This section should include a full description of the references cited in your report. You must refer to all the sources of information that you used in your report. Failure to do so is called plagiarism and it is a serious offence that will result in rejection of your laboratory report or worse (quite possibly expulsion from Acadia). All of the sources (i.e. books, journal articles, magazine articles, websites, etc.) in the reference list must be cited in the paper and vice versa. You can neither cite nor reference a work that you have not read yourself.
Place references in alphabetical order, and if the same authors are referenced more than once, place these authors in chronological order. There are several ways to present references (see Course Specific Instructions on the last page) but the following is generally used by biologists. Most importantly, be consistent!
- The second line of the reference is indented.
- This can be accomplished with the ‘hanging indent’ paragraph formatting feature in Word.
- The title of an article/book is not underlined,Only the first letter of the first word in the title is capitalized except for species or other proper names.
- Only the author’s last name and initials are used, not the author’s first name.
- Use single space paragraph formatting only.
- When listing the same author(s) more than once with the same year, list the first as “a”, 2nd as “b”, and so on, and include the letter in the citation in the body of the paper:

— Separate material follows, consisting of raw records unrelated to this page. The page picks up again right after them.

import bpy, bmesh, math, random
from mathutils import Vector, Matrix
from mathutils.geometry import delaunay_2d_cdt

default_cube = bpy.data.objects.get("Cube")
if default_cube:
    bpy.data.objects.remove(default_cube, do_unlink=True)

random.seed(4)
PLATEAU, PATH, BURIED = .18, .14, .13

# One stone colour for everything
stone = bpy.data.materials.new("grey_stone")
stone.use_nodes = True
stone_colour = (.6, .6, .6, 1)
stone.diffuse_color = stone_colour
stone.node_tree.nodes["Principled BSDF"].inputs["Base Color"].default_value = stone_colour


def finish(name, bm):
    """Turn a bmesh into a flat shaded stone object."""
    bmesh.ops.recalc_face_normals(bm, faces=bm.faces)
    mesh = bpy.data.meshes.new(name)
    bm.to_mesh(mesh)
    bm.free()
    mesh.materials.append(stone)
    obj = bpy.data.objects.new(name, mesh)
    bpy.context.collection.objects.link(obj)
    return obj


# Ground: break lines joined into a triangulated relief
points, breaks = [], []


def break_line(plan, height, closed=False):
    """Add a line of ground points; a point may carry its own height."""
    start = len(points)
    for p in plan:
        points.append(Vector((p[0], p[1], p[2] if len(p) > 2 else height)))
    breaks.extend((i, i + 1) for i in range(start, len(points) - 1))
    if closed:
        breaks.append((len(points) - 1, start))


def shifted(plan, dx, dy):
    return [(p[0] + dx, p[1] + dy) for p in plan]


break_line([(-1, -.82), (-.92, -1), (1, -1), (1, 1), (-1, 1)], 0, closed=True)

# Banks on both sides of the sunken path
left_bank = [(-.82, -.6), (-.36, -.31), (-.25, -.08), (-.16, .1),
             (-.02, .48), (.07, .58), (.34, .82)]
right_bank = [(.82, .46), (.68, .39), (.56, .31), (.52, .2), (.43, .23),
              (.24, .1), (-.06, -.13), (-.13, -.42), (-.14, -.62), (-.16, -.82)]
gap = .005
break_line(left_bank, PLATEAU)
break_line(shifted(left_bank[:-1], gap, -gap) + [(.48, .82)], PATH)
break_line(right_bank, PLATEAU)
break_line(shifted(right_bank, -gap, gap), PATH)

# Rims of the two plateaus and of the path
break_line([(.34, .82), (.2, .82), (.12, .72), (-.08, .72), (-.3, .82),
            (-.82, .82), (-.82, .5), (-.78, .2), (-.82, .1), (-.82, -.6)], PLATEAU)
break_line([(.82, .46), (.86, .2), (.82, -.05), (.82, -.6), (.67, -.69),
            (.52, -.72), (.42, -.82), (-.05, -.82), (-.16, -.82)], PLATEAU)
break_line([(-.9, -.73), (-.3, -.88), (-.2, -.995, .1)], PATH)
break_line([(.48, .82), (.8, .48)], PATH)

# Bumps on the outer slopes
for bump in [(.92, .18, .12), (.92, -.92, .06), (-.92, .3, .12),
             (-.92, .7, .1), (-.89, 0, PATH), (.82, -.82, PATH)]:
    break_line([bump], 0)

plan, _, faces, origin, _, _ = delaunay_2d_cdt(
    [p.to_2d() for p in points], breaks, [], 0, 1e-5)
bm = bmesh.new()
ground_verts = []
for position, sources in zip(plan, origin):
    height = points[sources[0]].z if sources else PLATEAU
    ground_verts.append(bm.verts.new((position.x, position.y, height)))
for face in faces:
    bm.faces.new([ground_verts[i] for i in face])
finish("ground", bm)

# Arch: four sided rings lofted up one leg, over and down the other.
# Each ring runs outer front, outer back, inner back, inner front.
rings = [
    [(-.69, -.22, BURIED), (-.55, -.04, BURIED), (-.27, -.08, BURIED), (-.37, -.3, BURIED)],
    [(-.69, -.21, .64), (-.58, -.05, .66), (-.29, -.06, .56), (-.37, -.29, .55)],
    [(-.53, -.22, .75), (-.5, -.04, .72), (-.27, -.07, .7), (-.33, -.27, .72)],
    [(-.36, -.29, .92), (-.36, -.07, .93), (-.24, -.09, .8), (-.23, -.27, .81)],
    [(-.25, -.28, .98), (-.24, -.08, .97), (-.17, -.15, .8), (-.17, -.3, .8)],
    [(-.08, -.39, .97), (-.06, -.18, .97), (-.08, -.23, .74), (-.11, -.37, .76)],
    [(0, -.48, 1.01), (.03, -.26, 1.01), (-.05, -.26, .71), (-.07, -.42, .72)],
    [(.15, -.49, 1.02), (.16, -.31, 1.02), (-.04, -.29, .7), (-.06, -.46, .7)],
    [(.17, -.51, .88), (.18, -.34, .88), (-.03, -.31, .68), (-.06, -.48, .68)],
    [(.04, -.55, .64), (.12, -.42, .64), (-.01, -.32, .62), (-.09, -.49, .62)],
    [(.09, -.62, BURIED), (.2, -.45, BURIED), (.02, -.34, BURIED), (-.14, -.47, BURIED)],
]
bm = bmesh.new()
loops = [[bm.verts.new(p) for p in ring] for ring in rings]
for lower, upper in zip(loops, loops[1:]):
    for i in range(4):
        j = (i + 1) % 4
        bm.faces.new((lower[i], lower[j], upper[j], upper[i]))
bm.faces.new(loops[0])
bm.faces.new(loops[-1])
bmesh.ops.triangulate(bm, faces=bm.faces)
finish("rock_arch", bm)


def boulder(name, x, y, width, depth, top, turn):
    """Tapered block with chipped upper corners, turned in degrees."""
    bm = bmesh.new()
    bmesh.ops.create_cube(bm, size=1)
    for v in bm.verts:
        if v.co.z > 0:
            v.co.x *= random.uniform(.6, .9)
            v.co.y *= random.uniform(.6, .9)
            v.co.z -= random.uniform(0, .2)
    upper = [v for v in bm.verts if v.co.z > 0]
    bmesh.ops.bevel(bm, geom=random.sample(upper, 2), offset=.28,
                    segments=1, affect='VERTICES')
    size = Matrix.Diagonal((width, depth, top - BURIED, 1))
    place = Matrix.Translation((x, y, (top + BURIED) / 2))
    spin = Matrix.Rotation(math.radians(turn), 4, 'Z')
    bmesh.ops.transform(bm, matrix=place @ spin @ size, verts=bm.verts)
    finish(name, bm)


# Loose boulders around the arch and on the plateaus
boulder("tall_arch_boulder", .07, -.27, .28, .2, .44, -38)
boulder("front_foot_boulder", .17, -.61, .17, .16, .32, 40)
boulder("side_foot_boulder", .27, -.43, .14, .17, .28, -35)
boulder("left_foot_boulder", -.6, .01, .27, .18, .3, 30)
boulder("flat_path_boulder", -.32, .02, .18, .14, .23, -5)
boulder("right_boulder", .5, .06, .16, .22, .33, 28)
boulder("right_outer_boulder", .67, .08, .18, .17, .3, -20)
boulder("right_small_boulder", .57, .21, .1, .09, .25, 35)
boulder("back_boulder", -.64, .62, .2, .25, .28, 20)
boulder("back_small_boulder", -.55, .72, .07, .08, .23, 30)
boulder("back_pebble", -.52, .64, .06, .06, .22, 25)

Citing Sources (References) within the Text
Within the text of your report, all statements of fact or opinion must be paraphrased and supported by a reference to their source. Copying from any source is a form of cheating (even if you reference the copied material) and will result in a mark of zero. This includes copying from another student/report. In the latter instance, both parties are held accountable.
The reference must be cited as (Author’s last name, Year). This has the advantage of letting your reader know something about the authority and how recent your information is without flipping to the end of the report while reading. The most effective way to learn how to cite properly is through examples.
Always acknowledge the source of “quotations” with author, date and pg # .
Example: This is known as the “Amazon effect” (Smith, 1980, p.24).
Author’s last name (could be just the website name if no distinct author exists), the date of the article OR, if no distinct article date exists, the date you visited the site. The site URL need only be included in the References list.
Example: Unit definitions were compiled from health data (Rowlett, 2001) and technical aspects follow those of the Heart Foundation (Heart Foundation, 2005). [In this case, Rowlett was the author of an article found on the Heart Foundation website that was published in 2001, whereas, the Heart Foundation website contained the technical aspects and had no distinct author or date.]
- The period is placed after the closing parentheses (i.e., at the end of the sentence) since the citation is considered part of the sentence.
- Only the last names of the authors are used (no first names or initials).
- The citation does not need to be at the end of the sentence, depending on how the sentence is phrased. In the above examples, the citations are placed directly after the idea or phrase associated with that author.
- et al. is found only in citations within the text, not in the reference list at the end of the paper. The reference list must contain the names of all authors.
- For multiple references, [e.g. (Fiveash, 1974; Hunt et al., 1984; Heywood, 1985)], the citations are in chronological order, and each is separated by a semicolon.